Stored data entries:
+ + + + + + +

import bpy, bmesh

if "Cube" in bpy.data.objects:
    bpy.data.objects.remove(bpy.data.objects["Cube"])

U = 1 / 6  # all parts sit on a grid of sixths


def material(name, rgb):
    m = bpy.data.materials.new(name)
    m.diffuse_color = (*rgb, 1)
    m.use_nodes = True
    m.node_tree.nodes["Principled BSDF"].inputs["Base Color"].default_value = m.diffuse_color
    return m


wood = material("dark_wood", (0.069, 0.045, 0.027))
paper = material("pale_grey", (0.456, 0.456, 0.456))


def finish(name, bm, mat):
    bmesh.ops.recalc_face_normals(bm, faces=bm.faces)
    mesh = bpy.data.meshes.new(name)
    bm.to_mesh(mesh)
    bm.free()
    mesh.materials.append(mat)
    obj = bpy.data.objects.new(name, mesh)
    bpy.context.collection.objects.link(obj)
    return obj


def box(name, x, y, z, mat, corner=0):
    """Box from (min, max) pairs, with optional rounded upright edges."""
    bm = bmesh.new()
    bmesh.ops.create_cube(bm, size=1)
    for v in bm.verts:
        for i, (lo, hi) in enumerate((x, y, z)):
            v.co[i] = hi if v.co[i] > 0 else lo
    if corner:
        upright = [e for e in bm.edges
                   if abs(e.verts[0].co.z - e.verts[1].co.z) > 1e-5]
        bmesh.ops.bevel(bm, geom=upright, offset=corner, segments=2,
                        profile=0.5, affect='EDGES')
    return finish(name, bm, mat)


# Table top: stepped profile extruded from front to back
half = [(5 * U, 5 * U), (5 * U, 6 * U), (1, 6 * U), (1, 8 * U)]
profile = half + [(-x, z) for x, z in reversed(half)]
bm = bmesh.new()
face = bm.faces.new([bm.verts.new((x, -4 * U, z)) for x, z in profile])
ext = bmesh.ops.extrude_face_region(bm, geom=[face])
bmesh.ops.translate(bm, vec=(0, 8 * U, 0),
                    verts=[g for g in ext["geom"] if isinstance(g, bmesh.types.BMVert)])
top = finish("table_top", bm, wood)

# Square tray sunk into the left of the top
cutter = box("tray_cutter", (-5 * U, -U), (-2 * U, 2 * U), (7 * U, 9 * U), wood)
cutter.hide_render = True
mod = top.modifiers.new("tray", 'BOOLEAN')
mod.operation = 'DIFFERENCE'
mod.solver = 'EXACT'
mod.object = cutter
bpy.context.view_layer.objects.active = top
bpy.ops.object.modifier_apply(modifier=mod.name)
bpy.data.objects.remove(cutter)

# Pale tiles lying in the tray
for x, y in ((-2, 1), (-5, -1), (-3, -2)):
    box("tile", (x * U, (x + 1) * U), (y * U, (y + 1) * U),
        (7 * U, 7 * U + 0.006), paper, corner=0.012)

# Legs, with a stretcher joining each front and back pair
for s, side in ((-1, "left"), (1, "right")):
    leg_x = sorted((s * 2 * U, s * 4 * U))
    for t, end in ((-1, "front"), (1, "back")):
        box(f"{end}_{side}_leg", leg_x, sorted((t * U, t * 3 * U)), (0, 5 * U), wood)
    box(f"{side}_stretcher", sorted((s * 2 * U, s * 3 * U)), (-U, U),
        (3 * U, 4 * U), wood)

+ + + + + + +

**Assigned task:** Every line that contains the string "profile" should be returned from the data.

**Result below:**
                        profile=0.5, affect='EDGES')
# Table top: stepped profile extruded from front to back
profile = half + [(-x, z) for x, z in reversed(half)]
face = bm.faces.new([bm.verts.new((x, -4 * U, z)) for x, z in profile])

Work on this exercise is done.